##### Entries supplied #####

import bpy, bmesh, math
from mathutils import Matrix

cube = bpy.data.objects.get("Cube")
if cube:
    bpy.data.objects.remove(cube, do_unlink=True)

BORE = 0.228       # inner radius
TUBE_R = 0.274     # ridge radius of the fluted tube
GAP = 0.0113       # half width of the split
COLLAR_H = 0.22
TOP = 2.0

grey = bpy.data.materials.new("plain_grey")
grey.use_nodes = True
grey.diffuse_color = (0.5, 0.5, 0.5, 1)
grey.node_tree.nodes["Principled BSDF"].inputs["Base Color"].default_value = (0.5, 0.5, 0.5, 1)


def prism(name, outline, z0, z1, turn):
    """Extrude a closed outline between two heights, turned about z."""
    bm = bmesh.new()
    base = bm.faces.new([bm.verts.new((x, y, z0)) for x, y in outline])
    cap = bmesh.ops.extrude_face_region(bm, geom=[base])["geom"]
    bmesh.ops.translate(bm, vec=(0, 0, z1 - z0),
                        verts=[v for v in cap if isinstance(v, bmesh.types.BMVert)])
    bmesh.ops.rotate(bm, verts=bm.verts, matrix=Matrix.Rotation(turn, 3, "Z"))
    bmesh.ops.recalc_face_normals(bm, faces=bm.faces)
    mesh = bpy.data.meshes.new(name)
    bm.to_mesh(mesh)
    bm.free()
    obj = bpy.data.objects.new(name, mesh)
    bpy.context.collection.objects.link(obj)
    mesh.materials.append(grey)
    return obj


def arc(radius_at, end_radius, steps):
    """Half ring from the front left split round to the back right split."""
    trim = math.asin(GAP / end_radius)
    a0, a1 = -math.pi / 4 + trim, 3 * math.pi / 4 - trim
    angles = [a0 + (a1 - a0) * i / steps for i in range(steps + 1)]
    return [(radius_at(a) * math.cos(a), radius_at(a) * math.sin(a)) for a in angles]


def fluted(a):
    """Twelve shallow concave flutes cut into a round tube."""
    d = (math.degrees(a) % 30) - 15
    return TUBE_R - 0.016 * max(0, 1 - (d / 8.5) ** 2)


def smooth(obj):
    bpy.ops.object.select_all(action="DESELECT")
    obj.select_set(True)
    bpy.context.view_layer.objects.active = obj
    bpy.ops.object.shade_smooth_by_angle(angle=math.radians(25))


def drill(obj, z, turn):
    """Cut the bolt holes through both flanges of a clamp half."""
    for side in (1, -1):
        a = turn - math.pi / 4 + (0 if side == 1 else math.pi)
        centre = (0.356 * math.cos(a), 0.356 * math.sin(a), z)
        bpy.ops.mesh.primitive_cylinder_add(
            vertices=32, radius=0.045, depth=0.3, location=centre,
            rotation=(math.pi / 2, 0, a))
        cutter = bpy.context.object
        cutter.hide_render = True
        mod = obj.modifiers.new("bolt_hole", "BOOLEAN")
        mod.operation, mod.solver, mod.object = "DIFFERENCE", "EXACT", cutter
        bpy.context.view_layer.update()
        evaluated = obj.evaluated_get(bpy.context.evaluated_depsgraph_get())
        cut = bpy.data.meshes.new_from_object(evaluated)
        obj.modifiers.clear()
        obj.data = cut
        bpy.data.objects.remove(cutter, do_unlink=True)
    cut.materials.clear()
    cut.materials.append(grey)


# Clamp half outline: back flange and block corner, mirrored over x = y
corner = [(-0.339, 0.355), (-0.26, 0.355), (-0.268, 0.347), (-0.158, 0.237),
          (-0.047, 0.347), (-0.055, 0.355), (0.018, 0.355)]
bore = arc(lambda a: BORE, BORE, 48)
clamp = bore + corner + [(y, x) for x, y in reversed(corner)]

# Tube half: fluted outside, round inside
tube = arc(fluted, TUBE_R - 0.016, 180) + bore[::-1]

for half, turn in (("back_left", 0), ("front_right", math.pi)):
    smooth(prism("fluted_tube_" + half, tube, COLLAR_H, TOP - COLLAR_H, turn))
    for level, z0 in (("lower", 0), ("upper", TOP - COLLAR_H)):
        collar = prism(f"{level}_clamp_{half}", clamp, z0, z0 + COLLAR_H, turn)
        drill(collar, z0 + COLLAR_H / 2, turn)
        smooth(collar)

#####
##### Entries supplied #####

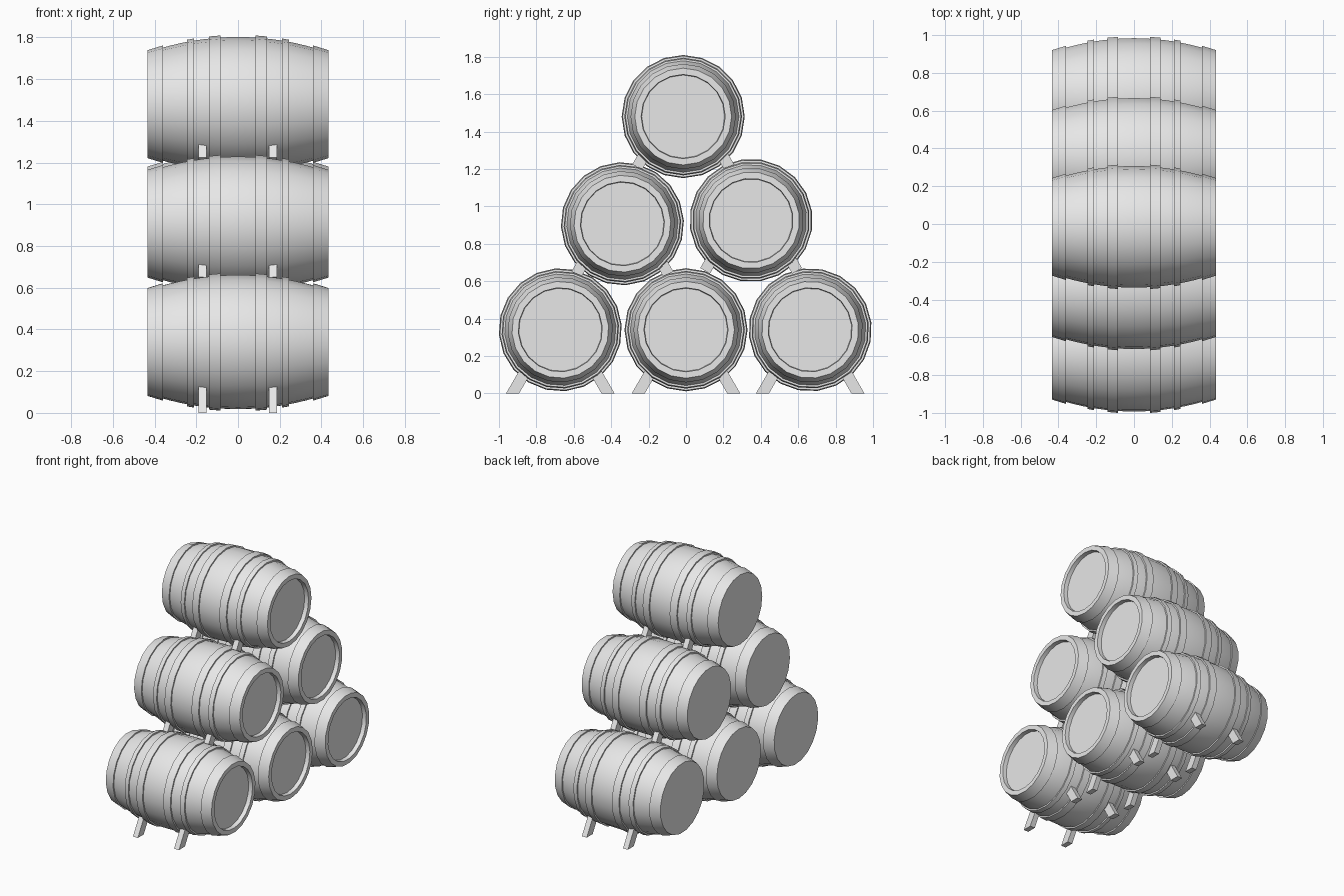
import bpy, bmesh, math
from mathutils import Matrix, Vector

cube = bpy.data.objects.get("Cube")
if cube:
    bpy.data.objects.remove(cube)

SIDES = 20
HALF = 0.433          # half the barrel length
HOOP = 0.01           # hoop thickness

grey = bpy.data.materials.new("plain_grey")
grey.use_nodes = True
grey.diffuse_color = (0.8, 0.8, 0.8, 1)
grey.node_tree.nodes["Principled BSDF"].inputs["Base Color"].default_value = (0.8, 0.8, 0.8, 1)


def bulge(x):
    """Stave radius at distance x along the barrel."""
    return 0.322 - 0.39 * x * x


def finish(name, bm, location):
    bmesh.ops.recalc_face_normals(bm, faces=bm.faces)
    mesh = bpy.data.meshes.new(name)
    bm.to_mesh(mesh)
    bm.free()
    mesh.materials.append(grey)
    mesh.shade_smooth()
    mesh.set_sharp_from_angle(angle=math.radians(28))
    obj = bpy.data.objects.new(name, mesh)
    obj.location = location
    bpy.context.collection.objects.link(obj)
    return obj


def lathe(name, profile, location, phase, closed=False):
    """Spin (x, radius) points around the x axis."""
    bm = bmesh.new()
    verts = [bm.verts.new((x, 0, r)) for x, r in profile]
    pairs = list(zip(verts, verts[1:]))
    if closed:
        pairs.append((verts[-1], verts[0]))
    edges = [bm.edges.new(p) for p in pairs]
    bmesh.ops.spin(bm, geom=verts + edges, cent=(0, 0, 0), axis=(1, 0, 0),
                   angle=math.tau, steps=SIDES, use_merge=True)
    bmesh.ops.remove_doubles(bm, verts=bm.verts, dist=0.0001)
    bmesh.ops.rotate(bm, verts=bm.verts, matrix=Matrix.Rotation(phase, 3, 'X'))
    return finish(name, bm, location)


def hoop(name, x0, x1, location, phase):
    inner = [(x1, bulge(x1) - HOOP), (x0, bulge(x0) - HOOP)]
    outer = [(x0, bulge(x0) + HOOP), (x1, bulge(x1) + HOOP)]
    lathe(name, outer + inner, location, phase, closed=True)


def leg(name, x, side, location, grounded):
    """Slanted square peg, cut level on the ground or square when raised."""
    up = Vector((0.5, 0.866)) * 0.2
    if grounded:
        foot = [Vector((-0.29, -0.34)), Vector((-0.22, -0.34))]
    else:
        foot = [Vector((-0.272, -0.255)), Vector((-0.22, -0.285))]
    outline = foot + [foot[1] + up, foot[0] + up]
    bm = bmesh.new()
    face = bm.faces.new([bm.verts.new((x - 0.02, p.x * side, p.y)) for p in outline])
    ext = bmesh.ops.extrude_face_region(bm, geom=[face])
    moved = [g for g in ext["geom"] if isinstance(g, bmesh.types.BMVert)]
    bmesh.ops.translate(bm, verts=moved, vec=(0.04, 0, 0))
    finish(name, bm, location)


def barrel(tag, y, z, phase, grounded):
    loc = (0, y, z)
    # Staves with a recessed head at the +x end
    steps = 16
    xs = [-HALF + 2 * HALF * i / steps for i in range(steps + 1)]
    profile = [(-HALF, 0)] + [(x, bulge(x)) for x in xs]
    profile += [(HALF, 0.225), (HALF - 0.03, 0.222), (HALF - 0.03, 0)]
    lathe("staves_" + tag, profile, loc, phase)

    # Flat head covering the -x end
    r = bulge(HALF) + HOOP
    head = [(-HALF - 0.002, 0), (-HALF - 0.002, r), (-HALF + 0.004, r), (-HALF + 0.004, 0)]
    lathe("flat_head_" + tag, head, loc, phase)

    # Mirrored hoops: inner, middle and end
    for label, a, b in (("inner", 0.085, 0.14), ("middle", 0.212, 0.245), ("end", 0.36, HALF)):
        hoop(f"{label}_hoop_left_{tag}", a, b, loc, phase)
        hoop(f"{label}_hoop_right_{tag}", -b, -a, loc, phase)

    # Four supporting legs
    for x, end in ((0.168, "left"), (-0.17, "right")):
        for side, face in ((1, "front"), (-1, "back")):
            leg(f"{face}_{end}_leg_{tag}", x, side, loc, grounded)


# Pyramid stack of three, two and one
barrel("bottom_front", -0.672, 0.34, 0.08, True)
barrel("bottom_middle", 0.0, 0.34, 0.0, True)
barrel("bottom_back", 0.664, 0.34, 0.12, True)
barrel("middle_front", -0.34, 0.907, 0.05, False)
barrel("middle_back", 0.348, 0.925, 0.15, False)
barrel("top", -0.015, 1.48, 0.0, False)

#####

What the exercise asks
Please write out, exactly as they appear above, only the lines in the stretch from the line with "edges = [bm.edges.new(p) for p in pairs]" through the line with "r = bulge(HALF) + HOOP".

Your response
    edges = [bm.edges.new(p) for p in pairs]
    bmesh.ops.spin(bm, geom=verts + edges, cent=(0, 0, 0), axis=(1, 0, 0),
                   angle=math.tau, steps=SIDES, use_merge=True)
    bmesh.ops.remove_doubles(bm, verts=bm.verts, dist=0.0001)
    bmesh.ops.rotate(bm, verts=bm.verts, matrix=Matrix.Rotation(phase, 3, 'X'))
    return finish(name, bm, location)


def hoop(name, x0, x1, location, phase):
    inner = [(x1, bulge(x1) - HOOP), (x0, bulge(x0) - HOOP)]
    outer = [(x0, bulge(x0) + HOOP), (x1, bulge(x1) + HOOP)]
    lathe(name, outer + inner, location, phase, closed=True)


def leg(name, x, side, location, grounded):
    """Slanted square peg, cut level on the ground or square when raised."""
    up = Vector((0.5, 0.866)) * 0.2
    if grounded:
        foot = [Vector((-0.29, -0.34)), Vector((-0.22, -0.34))]
    else:
        foot = [Vector((-0.272, -0.255)), Vector((-0.22, -0.285))]
    outline = foot + [foot[1] + up, foot[0] + up]
    bm = bmesh.new()
    face = bm.faces.new([bm.verts.new((x - 0.02, p.x * side, p.y)) for p in outline])
    ext = bmesh.ops.extrude_face_region(bm, geom=[face])
    moved = [g for g in ext["geom"] if isinstance(g, bmesh.types.BMVert)]
    bmesh.ops.translate(bm, verts=moved, vec=(0.04, 0, 0))
    finish(name, bm, location)


def barrel(tag, y, z, phase, grounded):
    loc = (0, y, z)
    # Staves with a recessed head at the +x end
    steps = 16
    xs = [-HALF + 2 * HALF * i / steps for i in range(steps + 1)]
    profile = [(-HALF, 0)] + [(x, bulge(x)) for x in xs]
    profile += [(HALF, 0.225), (HALF - 0.03, 0.222), (HALF - 0.03, 0)]
    lathe("staves_" + tag, profile, loc, phase)

    # Flat head covering the -x end
    r = bulge(HALF) + HOOP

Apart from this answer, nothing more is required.